Some of FF’s most classic moves are recreated with a loving finesse, and combat looks a treat in all its manic, flashy splendour. Summons are a stand-out, no longer just a flash of artwork like on the PSP but now well-realized beasts that roam across the battlefield and crop up in some of the story battles.
Enough of the original PSP design remains in combat that fans who enjoyed it will find it similar, and while I’m still not entirely convinced that six-player battles was the way to go one can’t deny that it works well. Given that the original arcade machine straight up featured a PS4 controller facsimile the controls are comfortable and intuitive, with the only stumbling block a fiddly but manageable lock-on system.
Much of Dissidia NT reminds me of the original release of Street Fighter 5, then – a game with excellent fighting fundamentals that elsewhere is downright puzzling. The options for single-player focused fans are limited, the story basic, and the online sadly pairs that excellent combat with hit-and-miss netcode that, when it breaks, becomes an unplayable slideshow rather than a simple frustration.
Matchmaking takes ages too, and I’m not entirely sure if that’s because there’s something wrong or if it’s because not that many people are online, but either is fairly disappointing. It’s pretty rough when a fighting game focused YouTuber paid by Square to promote the game spends more of his twitch stream waiting for matches than actually playing, but that’s all too often the current reality.

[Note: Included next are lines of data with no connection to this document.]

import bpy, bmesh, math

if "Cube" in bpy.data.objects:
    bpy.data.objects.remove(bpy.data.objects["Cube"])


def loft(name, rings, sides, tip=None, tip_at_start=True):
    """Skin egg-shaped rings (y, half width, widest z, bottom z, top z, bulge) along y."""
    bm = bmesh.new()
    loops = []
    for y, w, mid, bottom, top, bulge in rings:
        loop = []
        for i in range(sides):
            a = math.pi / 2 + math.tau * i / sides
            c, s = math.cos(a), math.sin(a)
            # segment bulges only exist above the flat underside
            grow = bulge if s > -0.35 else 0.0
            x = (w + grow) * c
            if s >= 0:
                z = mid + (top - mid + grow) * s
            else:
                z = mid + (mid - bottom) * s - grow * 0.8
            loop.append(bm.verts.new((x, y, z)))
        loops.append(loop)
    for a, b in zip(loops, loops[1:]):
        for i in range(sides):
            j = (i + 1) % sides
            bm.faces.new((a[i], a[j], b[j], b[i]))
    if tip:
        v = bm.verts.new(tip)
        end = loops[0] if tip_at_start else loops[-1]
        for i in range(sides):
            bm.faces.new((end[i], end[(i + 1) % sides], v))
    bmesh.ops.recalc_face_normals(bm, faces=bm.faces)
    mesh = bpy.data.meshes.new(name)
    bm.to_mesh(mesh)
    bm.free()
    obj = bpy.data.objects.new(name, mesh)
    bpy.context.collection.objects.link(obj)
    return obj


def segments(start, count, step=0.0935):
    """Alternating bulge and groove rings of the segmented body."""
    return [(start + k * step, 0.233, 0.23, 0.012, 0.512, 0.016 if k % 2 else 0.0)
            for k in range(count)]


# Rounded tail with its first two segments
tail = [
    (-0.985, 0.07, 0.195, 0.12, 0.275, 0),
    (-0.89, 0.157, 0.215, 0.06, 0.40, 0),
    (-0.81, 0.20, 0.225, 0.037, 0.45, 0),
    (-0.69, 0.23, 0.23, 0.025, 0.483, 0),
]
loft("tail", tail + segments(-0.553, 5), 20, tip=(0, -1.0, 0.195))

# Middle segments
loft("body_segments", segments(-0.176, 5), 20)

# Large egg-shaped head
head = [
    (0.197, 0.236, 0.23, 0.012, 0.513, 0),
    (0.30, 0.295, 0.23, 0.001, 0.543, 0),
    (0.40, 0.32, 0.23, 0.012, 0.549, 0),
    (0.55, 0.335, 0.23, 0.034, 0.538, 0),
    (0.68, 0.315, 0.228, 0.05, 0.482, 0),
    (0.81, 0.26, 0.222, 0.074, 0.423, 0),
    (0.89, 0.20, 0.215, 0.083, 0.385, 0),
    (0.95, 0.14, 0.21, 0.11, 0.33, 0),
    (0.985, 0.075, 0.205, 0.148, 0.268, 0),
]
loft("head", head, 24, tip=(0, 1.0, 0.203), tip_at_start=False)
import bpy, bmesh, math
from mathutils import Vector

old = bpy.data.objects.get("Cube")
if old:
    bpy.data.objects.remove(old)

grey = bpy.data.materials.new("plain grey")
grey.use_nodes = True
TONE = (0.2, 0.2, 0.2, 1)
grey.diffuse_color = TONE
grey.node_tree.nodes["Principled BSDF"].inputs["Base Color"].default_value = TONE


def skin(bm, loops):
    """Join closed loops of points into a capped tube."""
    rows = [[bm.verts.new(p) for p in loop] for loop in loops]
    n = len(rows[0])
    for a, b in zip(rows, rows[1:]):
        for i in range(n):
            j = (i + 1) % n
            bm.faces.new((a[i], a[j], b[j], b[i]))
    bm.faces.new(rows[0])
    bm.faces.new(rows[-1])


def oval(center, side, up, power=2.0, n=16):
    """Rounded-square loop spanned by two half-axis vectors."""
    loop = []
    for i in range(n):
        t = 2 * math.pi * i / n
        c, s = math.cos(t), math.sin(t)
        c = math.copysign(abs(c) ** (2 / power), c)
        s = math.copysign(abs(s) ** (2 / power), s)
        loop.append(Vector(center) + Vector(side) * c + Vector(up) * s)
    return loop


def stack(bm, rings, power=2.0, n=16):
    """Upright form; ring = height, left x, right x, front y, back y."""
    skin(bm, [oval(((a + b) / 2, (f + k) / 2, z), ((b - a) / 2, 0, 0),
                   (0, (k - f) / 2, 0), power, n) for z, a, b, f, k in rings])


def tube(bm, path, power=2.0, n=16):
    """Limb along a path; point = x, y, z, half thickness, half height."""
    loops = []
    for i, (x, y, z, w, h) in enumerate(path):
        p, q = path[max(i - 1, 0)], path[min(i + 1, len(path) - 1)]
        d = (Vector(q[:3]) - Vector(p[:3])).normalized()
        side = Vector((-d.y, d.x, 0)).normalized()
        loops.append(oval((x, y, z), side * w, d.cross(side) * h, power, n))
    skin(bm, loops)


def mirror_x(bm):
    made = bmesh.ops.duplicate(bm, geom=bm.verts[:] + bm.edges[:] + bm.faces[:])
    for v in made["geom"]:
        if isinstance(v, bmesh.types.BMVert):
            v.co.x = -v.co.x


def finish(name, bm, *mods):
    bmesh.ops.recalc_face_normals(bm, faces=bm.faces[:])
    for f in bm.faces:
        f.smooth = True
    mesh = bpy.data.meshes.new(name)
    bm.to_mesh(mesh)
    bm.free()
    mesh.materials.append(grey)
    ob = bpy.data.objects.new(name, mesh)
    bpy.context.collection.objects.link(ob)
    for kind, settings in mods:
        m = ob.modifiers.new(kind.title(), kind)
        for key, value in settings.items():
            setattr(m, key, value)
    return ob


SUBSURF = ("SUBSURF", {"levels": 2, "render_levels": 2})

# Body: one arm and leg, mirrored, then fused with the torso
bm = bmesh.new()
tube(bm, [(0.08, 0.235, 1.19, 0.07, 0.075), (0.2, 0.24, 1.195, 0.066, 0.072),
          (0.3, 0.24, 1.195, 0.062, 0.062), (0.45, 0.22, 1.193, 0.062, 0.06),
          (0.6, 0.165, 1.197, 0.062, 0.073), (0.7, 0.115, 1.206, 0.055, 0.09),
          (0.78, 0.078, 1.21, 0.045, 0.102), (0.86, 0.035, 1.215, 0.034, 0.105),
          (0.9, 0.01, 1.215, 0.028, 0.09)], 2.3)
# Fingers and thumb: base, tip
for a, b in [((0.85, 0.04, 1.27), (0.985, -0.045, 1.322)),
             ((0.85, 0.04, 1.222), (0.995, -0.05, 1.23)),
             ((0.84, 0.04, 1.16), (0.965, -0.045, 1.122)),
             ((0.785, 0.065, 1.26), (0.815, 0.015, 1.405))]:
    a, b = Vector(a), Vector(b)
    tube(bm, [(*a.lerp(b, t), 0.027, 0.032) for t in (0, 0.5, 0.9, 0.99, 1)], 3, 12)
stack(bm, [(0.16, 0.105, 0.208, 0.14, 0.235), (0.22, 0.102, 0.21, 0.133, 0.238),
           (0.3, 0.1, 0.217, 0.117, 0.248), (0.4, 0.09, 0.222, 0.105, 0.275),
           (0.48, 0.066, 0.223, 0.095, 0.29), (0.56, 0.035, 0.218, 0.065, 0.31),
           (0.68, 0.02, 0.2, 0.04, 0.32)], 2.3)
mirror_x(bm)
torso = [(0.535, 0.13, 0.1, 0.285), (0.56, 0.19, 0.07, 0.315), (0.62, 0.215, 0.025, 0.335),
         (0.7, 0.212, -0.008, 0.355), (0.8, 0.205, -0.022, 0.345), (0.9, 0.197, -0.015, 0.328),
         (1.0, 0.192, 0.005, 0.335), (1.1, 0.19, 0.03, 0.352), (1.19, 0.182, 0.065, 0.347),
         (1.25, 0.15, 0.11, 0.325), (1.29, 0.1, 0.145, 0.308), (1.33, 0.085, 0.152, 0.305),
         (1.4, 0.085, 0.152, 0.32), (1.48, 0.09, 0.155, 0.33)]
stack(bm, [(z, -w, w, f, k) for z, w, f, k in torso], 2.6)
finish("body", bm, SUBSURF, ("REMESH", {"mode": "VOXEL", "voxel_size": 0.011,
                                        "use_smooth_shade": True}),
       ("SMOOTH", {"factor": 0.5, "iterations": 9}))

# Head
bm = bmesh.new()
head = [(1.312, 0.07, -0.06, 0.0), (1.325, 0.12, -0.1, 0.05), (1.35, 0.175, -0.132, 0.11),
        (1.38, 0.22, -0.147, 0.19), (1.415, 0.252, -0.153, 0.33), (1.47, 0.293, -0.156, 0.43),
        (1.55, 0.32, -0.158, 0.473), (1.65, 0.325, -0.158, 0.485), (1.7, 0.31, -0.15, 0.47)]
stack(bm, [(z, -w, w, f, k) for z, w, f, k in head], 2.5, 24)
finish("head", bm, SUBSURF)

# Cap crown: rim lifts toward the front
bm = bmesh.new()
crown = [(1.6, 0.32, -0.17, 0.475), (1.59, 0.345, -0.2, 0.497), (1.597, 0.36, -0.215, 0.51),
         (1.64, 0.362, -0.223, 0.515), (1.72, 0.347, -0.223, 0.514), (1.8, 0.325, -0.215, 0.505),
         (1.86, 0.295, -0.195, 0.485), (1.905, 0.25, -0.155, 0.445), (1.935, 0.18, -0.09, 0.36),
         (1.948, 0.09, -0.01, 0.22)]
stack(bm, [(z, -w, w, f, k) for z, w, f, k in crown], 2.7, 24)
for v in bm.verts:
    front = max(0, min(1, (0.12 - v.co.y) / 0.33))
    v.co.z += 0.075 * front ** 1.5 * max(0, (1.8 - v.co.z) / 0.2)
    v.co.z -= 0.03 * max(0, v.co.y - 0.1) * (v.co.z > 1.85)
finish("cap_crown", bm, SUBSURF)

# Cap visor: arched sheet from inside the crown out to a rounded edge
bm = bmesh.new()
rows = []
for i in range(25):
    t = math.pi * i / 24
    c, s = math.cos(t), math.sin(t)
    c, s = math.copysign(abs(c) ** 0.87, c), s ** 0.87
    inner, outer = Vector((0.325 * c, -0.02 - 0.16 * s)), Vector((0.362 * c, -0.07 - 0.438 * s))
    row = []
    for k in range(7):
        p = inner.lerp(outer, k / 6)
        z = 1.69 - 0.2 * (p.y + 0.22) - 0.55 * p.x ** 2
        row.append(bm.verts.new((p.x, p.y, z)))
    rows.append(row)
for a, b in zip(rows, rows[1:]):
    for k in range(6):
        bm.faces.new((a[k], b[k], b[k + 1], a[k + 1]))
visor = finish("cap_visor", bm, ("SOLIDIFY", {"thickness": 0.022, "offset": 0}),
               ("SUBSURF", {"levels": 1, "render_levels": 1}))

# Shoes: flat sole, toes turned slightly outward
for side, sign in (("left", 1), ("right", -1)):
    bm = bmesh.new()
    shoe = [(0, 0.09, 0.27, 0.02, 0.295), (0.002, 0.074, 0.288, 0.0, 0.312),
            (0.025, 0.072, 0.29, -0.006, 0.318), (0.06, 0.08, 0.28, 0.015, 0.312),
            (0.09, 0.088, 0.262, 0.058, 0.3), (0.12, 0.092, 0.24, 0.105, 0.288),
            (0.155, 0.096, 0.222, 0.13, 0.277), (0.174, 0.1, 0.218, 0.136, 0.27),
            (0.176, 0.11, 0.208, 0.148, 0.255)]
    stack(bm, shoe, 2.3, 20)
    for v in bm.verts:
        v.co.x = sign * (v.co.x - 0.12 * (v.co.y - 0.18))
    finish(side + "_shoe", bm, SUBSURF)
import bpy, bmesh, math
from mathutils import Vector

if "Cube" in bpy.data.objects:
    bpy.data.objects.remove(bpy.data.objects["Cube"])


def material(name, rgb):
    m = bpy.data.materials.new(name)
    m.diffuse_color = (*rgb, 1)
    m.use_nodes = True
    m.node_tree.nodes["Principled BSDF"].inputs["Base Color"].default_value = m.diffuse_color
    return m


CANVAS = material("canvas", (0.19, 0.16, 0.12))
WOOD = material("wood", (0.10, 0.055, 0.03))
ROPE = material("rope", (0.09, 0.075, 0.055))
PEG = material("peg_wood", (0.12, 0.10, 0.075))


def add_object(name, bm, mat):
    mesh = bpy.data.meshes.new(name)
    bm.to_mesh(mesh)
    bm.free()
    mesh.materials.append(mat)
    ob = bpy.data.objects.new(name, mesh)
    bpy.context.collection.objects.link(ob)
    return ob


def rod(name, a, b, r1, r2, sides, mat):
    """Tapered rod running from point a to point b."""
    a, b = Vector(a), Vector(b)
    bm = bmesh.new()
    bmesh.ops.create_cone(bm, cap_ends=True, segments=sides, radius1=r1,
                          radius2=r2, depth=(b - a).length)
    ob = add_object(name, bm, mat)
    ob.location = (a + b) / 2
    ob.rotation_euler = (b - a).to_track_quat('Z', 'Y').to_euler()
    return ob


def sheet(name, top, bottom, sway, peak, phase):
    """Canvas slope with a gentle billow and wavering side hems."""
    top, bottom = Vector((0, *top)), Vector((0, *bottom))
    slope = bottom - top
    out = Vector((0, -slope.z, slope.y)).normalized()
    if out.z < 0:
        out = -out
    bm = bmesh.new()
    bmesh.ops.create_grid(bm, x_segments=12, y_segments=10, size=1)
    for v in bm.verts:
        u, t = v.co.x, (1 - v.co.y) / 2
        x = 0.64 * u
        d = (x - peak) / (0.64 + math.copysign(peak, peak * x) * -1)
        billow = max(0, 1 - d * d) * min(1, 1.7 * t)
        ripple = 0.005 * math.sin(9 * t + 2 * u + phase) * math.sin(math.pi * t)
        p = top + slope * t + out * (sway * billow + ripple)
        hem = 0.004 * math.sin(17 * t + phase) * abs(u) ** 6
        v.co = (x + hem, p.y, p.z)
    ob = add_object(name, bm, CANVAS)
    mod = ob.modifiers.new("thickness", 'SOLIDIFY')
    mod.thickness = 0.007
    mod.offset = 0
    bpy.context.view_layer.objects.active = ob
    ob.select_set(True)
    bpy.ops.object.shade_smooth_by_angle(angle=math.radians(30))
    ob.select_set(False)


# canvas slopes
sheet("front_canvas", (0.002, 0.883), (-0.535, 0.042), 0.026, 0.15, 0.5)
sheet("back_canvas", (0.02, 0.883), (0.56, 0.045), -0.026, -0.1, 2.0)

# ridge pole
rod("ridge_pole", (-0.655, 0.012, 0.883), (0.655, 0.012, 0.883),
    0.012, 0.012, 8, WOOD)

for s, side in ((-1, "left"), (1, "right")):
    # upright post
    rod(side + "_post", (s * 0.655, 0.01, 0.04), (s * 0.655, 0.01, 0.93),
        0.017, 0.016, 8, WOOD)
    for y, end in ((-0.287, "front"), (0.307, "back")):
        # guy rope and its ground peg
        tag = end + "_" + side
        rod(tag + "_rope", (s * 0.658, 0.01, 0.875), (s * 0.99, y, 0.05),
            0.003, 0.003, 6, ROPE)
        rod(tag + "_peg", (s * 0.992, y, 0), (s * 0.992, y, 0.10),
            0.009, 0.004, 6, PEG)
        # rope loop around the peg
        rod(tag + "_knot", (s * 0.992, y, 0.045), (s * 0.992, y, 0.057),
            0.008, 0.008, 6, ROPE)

These nagging complaints hang heavy around Dissida Final Fantasy NT, but the important thing is that it’s still a really exciting, interesting and different fighter. That last bit is crucial – despite similarities to the Gundam games, there’s nothing else quite like Dissidia on the market, and some will certainly find themselves hooked on its unique, hectic type of battle. If you’re willing to ride on through its uninviting initial hours and can accept that it’s a more clear-cut fighter than anything like the more role playing focused PSP games, you’ll be in for a treat. With those caveats in mind, those who do make the investment will be satisfied.